After being out since April 18, Daniel Hudson (1-1, 6.00) finally is making his return to the Diamondbacks rotation. Unfortunately, he's returning to face the Brewers. After a slow start to the season, it seemed as though Hudson was just heating up before succumbing to a right shoulder injury.
His first start was a mediocre one. He allowed four runs, but pitched 6.2 innings. He only struck out four batters, but only walked two. He also surrendered two home runs. His second start was awful. Hudson made it just 3.2 innings and gave up six earned runs on ten hits. Once again, he also gave up two home runs. Finally, on his third start of the year, Hudson had a great outing. He went 7.2 innings and allowed just two runs on six hits. Then he hit the DL and the Diamondbacks have gone 12-16 since.
For the first time in his career, Hudson has been having a lot of trouble with the long ball. He gave two home runs in each of his first two starts, then a fifth home run in his one good start. On the year, he has a 2.50 HR/9. Through his career in both the majors and minors, Hudson has been excellent at keeping the ball in the park. He had a 1.25 HR/9 in Triple-A in 2010, but had just a 0.76 HR/9 in the same number of innings in the majors that same year. He never approached a 1.00 HR/9 during any other year.
Hudson can strike people out, but he tends to rely more on his control and inducing groundballs. He has a 7.09 K/9 on his career, with a 2.39 BB/9. Hudson throws three pitches: A 93 MPH four seamer (62% of his selection), an 84 MPH changeup (22%) and an 87 MPH slider (16%). Hudson has not yet faced a Brewers batter at least ten times.
For the Brewers, Randy Wolf (2-4, 6.04) will take the mound. Wolf has not been very good this season. So far, he has an 8 run start and a six run start under his belt, with a couple four run starts for good measure. He is sporting a 4.54 FIP with his 6.04 ERA, is striking out hitters at the lowest rate in his career, and is walking his highest rate of hitters since 2006.

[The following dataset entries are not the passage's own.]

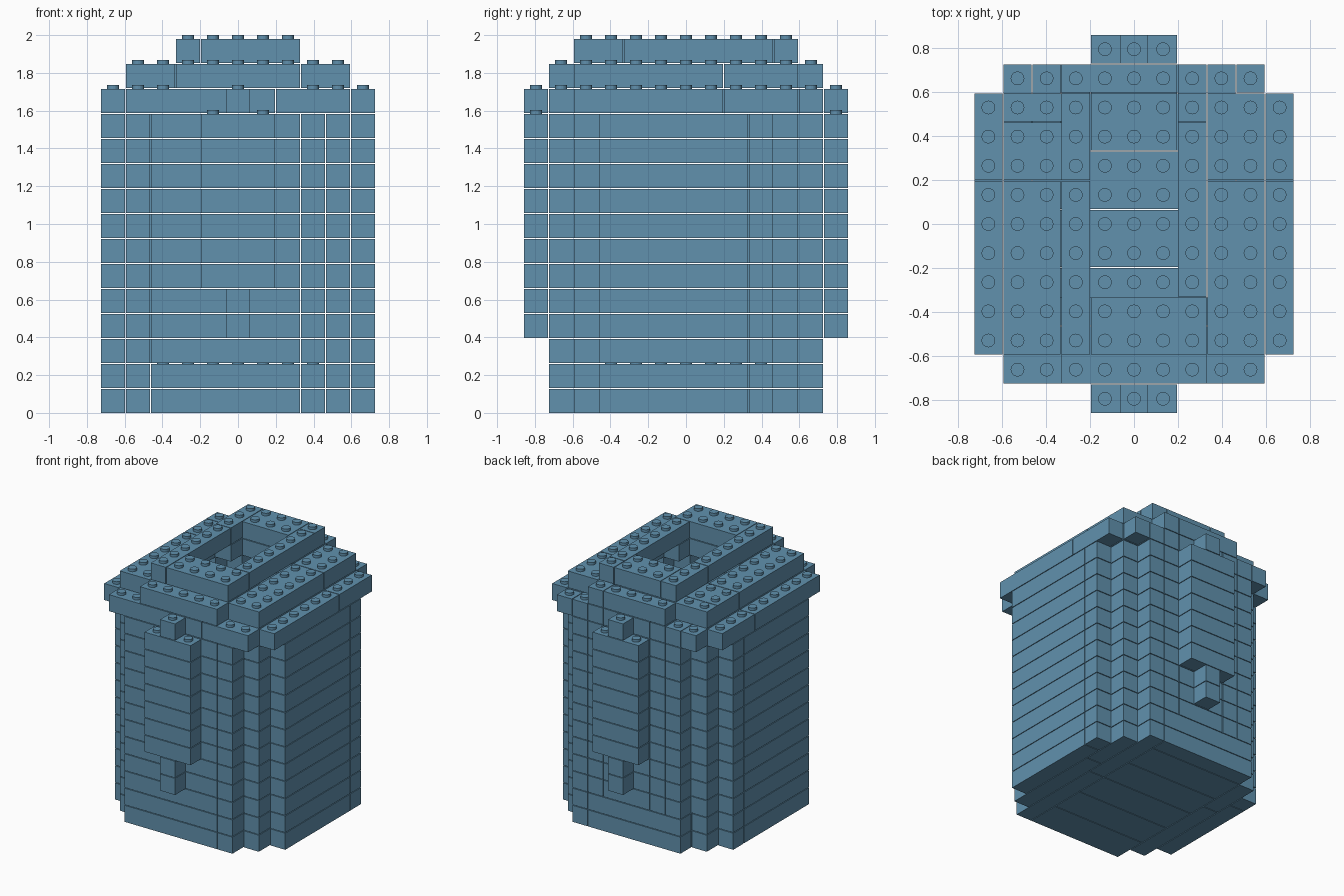
import bpy
import bmesh
from mathutils import Matrix, Vector

P = 0.1323          # brick pitch in all directions
GAP = 0.005         # joint between bricks
STUD_R, STUD_H = 0.031, 0.02
MAX_RUN = 6         # longest brick, in cells

cube = bpy.data.objects.get("Cube")
if cube:
    bpy.data.objects.remove(cube, do_unlink=True)

blue = bpy.data.materials.new("muted_blue")
blue.use_nodes = True
colour = (0.119, 0.283, 0.423, 1)
blue.diffuse_color = colour
bsdf = next(n for n in blue.node_tree.nodes if n.type == 'BSDF_PRINCIPLED')
bsdf.inputs["Base Color"].default_value = colour


def block(rx, ry):
    """Centred rectangle of cells, reaching rx and ry cells from the middle."""
    return {(x, y) for x in range(-rx, rx + 1) for y in range(-ry, ry + 1)}


def stepped(*sizes):
    return set().union(*(block(*s) for s in sizes))


def run(cells, start, axis):
    """Free cells in a line from start, up to the longest brick."""
    line, c = [], start
    while c in cells and len(line) < MAX_RUN:
        line.append(c)
        c = (c[0] + 1, c[1]) if axis == 0 else (c[0], c[1] + 1)
    return line


def tile(cells):
    """Split a course into bricks that are one or two cells wide."""
    left, bricks = set(cells), []
    while left:
        start = min(left, key=lambda c: (c[1], c[0]))
        axis = max((0, 1), key=lambda a: (len(run(left, start, a)), -a))
        line = run(left, start, axis)
        dx, dy = (0, 1) if axis == 0 else (1, 0)
        side = [(x + dx, y + dy) for x, y in line]
        if all(c in left for c in side):
            line += side
        left -= set(line)
        bricks.append(line)
    return bricks


def add_brick(bm, cells, level):
    xs, ys = [c[0] for c in cells], [c[1] for c in cells]
    size = Vector((max(xs) - min(xs) + 1, max(ys) - min(ys) + 1, 1)) * P
    size -= Vector((GAP, GAP, GAP))
    centre = Vector(((max(xs) + min(xs)) / 2 * P, (max(ys) + min(ys)) / 2 * P,
                     level * P + size.z / 2))
    bmesh.ops.create_cube(bm, size=1, matrix=Matrix.Translation(centre)
                          @ Matrix.Diagonal(size).to_4x4())


def add_stud(bm, cell, level):
    z = (level + 1) * P - GAP + STUD_H / 2
    bmesh.ops.create_cone(bm, cap_ends=True, segments=20, radius1=STUD_R,
                          radius2=STUD_R, depth=STUD_H,
                          matrix=Matrix.Translation((cell[0] * P, cell[1] * P, z)))


# Plan shapes of the courses
octagon = stepped((5, 3), (4, 4), (3, 5))
cavity = stepped((3, 1), (2, 2), (1, 3))
rim = stepped((5, 4), (4, 5)) - cavity
shoulder = stepped((4, 4), (2, 5)) - stepped((2, 1), (1, 2))
top_ring = block(2, 4) - block(1, 2)

# Part name -> {level: cells}
parts = {
    "base_floor": {k: octagon for k in range(2)},
    "walls": {k: octagon - cavity for k in range(2, 12)},
    "rim": {12: rim},
    "shoulder": {13: shoulder},
    "top_ring": {14: top_ring},
}

# Front and back raised panels, with a single brick above and two below
for name, y in (("front_panel", -6), ("back_panel", 6)):
    panel = {k: {(x, y) for x in (-1, 0, 1)} for k in range(5, 12)}
    for k in (3, 4, 12):
        panel[k] = {(0, y)}
    parts[name] = panel

# All filled cells, to leave studs only where nothing sits on top
filled = {(c, k) for part in parts.values() for k, cells in part.items() for c in cells}

for name, courses in parts.items():
    bm = bmesh.new()
    for level, cells in courses.items():
        for brick in tile(cells):
            add_brick(bm, brick, level)
        for cell in sorted(cells):
            if (cell, level + 1) not in filled:
                add_stud(bm, cell, level)
    mesh = bpy.data.meshes.new(name)
    bm.to_mesh(mesh)
    bm.free()
    mesh.materials.append(blue)
    bpy.context.collection.objects.link(bpy.data.objects.new(name, mesh))
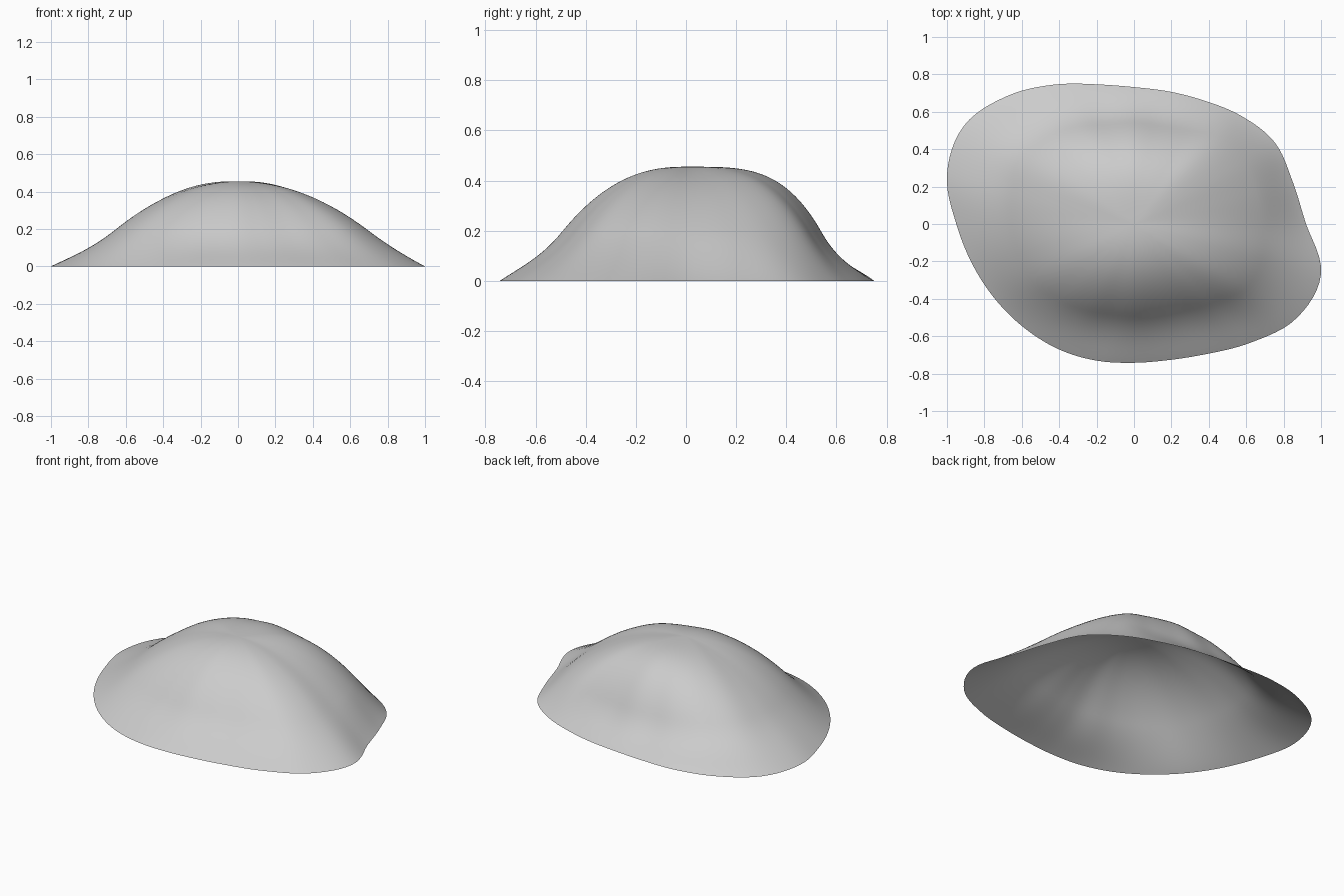
import bpy, bmesh, math

cube = bpy.data.objects.get("Cube")
if cube:
    bpy.data.objects.remove(cube, do_unlink=True)

# Radii every 15 degrees: outer edge, and the steep line where dome meets brim
EDGE = [.92, .878, .87, .815, .76, .733, .732, .773, .86, .965, 1.05, 1.035,
        .95, .887, .84, .805, .78, .757, .742, .752, .8, .893, 1.005, 1.035]
FOOT = [.68, .675, .67, .645, .575, .54, .54, .55, .6, .655, .69, .675,
        .65, .63, .61, .57, .53, .5, .495, .497, .525, .595, .685, .71]
TOP, FOOT_Z = .455, .195
SEGMENTS, DOME_RINGS, BRIM_RINGS = 144, 26, 14


def smooth_radius(table, angle):
    """Periodic Catmull-Rom interpolation of a radius table."""
    n = len(table)
    f = angle / math.tau * n
    i = math.floor(f)
    t = f - i
    a, b, c, d = (table[(i + k) % n] for k in (-1, 0, 1, 2))
    return b + t / 2 * (c - a + t * (2*a - 5*b + 4*c - d + t * (3*(b - c) + d - a)))


def surface_ring(angle):
    """Radius and height pairs from the crown down to the edge."""
    edge, foot = smooth_radius(EDGE, angle), smooth_radius(FOOT, angle)
    s = math.sin(angle)
    power = 2 + s * s * (1.7 if s > 0 else .35)
    drop = TOP - FOOT_Z
    points = []
    for k in range(1, DOME_RINGS + 1):
        t = k / DOME_RINGS
        points.append((foot * t, TOP - drop * t ** power))
    # The brim leaves the dome at the same slope and flares out
    slope = min(2.4, drop * power / foot * (edge - foot) / FOOT_Z)
    for k in range(1, BRIM_RINGS + 1):
        t = k / BRIM_RINGS
        fall = (1 - t) ** 2 * (1 + 2*t) - slope * t * (1 - t) ** 2 + .85 * t * t * (1 - t)
        points.append((foot + (edge - foot) * t, FOOT_Z * fall))
    return points


# Open domed shell
bm = bmesh.new()
crown = bm.verts.new((0, 0, TOP))
columns = []
for j in range(SEGMENTS):
    a = math.tau * j / SEGMENTS
    columns.append([bm.verts.new((r * math.cos(a), r * math.sin(a), z))
                    for r, z in surface_ring(a)])
for j, col in enumerate(columns):
    nxt = columns[(j + 1) % SEGMENTS]
    bm.faces.new((crown, col[0], nxt[0]))
    for k in range(len(col) - 1):
        bm.faces.new((col[k], col[k + 1], nxt[k + 1], nxt[k]))
for face in bm.faces:
    face.smooth = True
mesh = bpy.data.meshes.new("domed_shell")
bm.to_mesh(mesh)
bm.free()
shell = bpy.data.objects.new("domed_shell", mesh)
bpy.context.collection.objects.link(shell)

# Plain grey
grey = bpy.data.materials.new("light_grey")
grey.use_nodes = True
colour = (.6, .6, .6, 1)
grey.diffuse_color = colour
grey.node_tree.nodes["Principled BSDF"].inputs["Base Color"].default_value = colour
mesh.materials.append(grey)
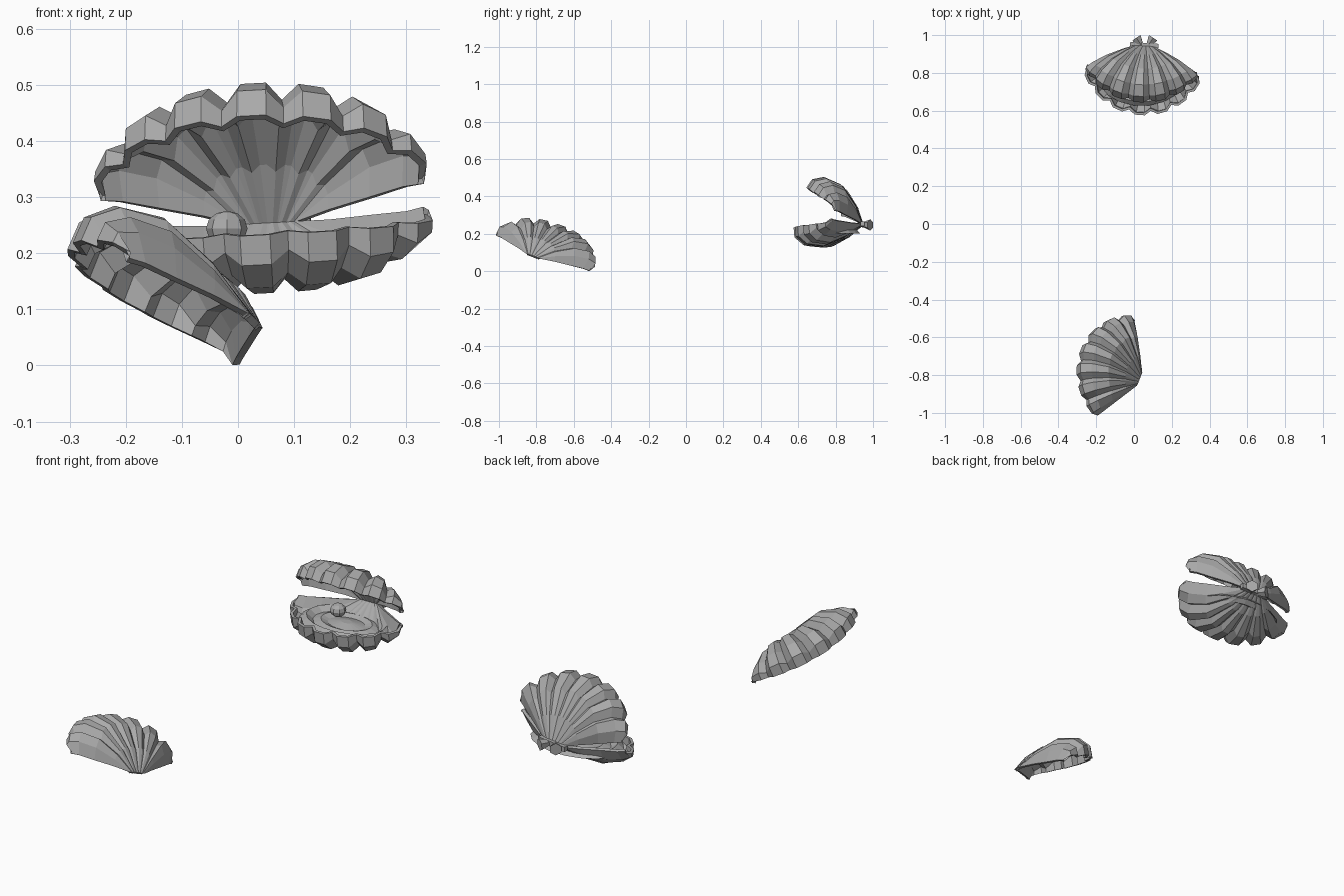
import bpy, bmesh, math
from mathutils import Matrix, Vector

old = bpy.data.objects.get("Cube")
if old:
    bpy.data.objects.remove(old)

grey = bpy.data.materials.new("shell grey")
grey.use_nodes = True
grey.diffuse_color = (0.4, 0.4, 0.4, 1)
grey.node_tree.nodes["Principled BSDF"].inputs["Base Color"].default_value = (0.4, 0.4, 0.4, 1)

RIBS = 7
SPREAD = math.radians(63)
# Rib profile from hinge to curled rim: (share of radius, share of height)
PROFILE = [(0.0, 0.03), (0.28, 0.6), (0.6, 1.0), (0.86, 0.9), (0.99, 0.55), (1.0, 0.1)]


def finish(name, bm, matrix=Matrix()):
    bmesh.ops.recalc_face_normals(bm, faces=bm.faces)
    mesh = bpy.data.meshes.new(name)
    bm.to_mesh(mesh)
    bm.free()
    mesh.materials.append(grey)
    obj = bpy.data.objects.new(name, mesh)
    obj.matrix_world = matrix
    bpy.context.collection.objects.link(obj)
    return obj


def skin(bm, rows, closed=False):
    """Join rows of vertices with quads."""
    for a, b in zip(rows, rows[1:]):
        n = len(a)
        for i in range(n if closed else n - 1):
            j = (i + 1) % n
            bm.faces.new((a[i], a[j], b[j], b[i]))


def frame(origin, side, forward, up):
    m = Matrix((side, forward, up)).transposed().to_4x4()
    m.translation = origin
    return m


def scallop(name, matrix, radius, height, hinge=0.05):
    """Ribbed fan: local x sideways, y forward from the hinge, z outward."""
    columns = []
    for rib in range(RIBS):
        columns += [(rib, 0), (rib + 0.28, 1), (rib + 0.72, 1)]
    columns.append((RIBS, 0))
    bm = bmesh.new()
    rows = []
    for reach, rise in PROFILE:
        row = []
        for pos, crest in columns:
            u = 2 * pos / RIBS - 1
            angle = u * SPREAD
            r = radius * reach * (1 - 0.1 * u * u) * (1 if crest else 0.94)
            h = height * rise * (1 - 0.85 * u ** 4)
            h -= 0 if crest else 0.024 * min(1, reach * 1.6) * min(1, rise * 2)
            row.append(bm.verts.new((u * hinge * (1 - 0.6 * reach) + r * math.sin(angle),
                                     r * math.cos(angle), h)))
        rows.append(row)
    skin(bm, rows)
    obj = finish(name, bm, matrix)
    # Make the faces look outward so the thickness goes inward
    if sum(p.normal.z * p.area for p in obj.data.polygons) < 0:
        obj.data.flip_normals()
    solid = obj.modifiers.new("thickness", "SOLIDIFY")
    solid.thickness = 0.014
    solid.offset = -1
    return obj


# Open clam: both halves share one hinge and turn a little to the side
hinge_point = Vector((0.055, 0.945, 0.25))
turn = Matrix.Rotation(math.radians(-4), 3, "Z") @ Matrix.Rotation(math.radians(-3), 3, "Y")


def half(name, pitch, flip, radius, height):
    p = math.radians(pitch)
    forward = Vector((0, -math.cos(p), math.sin(p)))
    up = Vector((0, math.sin(p), math.cos(p))) * flip
    axes = [turn @ v for v in (Vector((1, 0, 0)), forward, up)]
    return scallop(name, frame(hinge_point, *axes), radius, height)


half("upper_shell", 31, 1, 0.36, 0.122)
half("lower_shell", -1, -1, 0.37, 0.118)

# Loose half lying tilted at the front
forward = Vector((-0.87, 0.42, 0.21)).normalized()
side = Vector((0.377, 0.862, -0.341))
side = (side - forward * side.dot(forward)).normalized()
up = side.cross(forward)
if up.z < 0:
    up = -up
scallop("loose_shell", frame(Vector((0.03, -0.82, 0.08)), side, forward, up), 0.36, 0.12, 0.04)

# Soft body inside the lower half: concentric folds
bm = bmesh.new()
rings = []
for size, z in [(1.0, 0.2), (0.86, 0.222), (0.72, 0.2), (0.55, 0.212), (0.4, 0.2), (0.12, 0.212)]:
    ring = []
    for i in range(18):
        a = math.tau * i / 18
        ring.append(bm.verts.new((0.04 + 0.23 * size * math.cos(a),
                                  0.78 + 0.155 * size * math.sin(a), z)))
    rings.append(ring)
skin(bm, rings, closed=True)
bm.faces.new(rings[-1])
finish("soft_body", bm)

# Pearl
bm = bmesh.new()
bmesh.ops.create_uvsphere(bm, u_segments=8, v_segments=6, radius=0.037)
finish("pearl", bm, Matrix.Translation((-0.02, 0.8, 0.244)) @ Matrix.Diagonal((1, 1, 0.85, 1)))

# Hinge bar and the two flared ears behind it
bm = bmesh.new()
bmesh.ops.create_cube(bm, size=1)
finish("hinge_bar", bm, Matrix.Translation((0.055, 0.948, 0.25)) @ turn.to_4x4()
       @ Matrix.Diagonal((0.15, 0.022, 0.024, 1)))
for name, s in (("left_ear", 1), ("right_ear", -1)):
    bm = bmesh.new()
    bmesh.ops.create_cone(bm, cap_ends=True, segments=6, radius1=0.012, radius2=0.03, depth=0.05)
    direction = Vector((0.55 * s, 0.83, -0.05))
    finish(name, bm, Matrix.Translation((0.057 + 0.03 * s, 0.964, 0.248))
           @ direction.to_track_quat("Z", "Y").to_matrix().to_4x4())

At this point, you really have to hold your breath everytime the Brewers send Wolf to the mound. More often than not, he'll have a reasonably solid start. Every now and then, he'll throw in a great start, like he did against the Cubs on May 11 (4 hits, 0 ER, 6 IP). However, more often than the great starts this year, he'll also have a stinker. That includes eight runs in 4.1 innings April 13 against the Braves and six earned runs in 4.0 innings on May 16 against the Astros.
Randy Wolf is slowing down. He's 35. It's to be expected. Hopefully he can find enough juice to make it through the rest of this year, at least. A bad Randy Wolf from here on out is going to shoot the Brewers playoff chances even lower than they might currently be. Especially since the Brewers can be slow to cut the aging, bad veteran.
Wolf has faced seven current Diamondbacks at least ten times. Here is how they have fared (hint: well):
And in the bullpen:
pitched two innings (41 pitches) Wednesday.
pitched one inning (11 pitches) Wednesday.
pitched two innings (44 pitches) Wednesday and is expected to start Tuesday.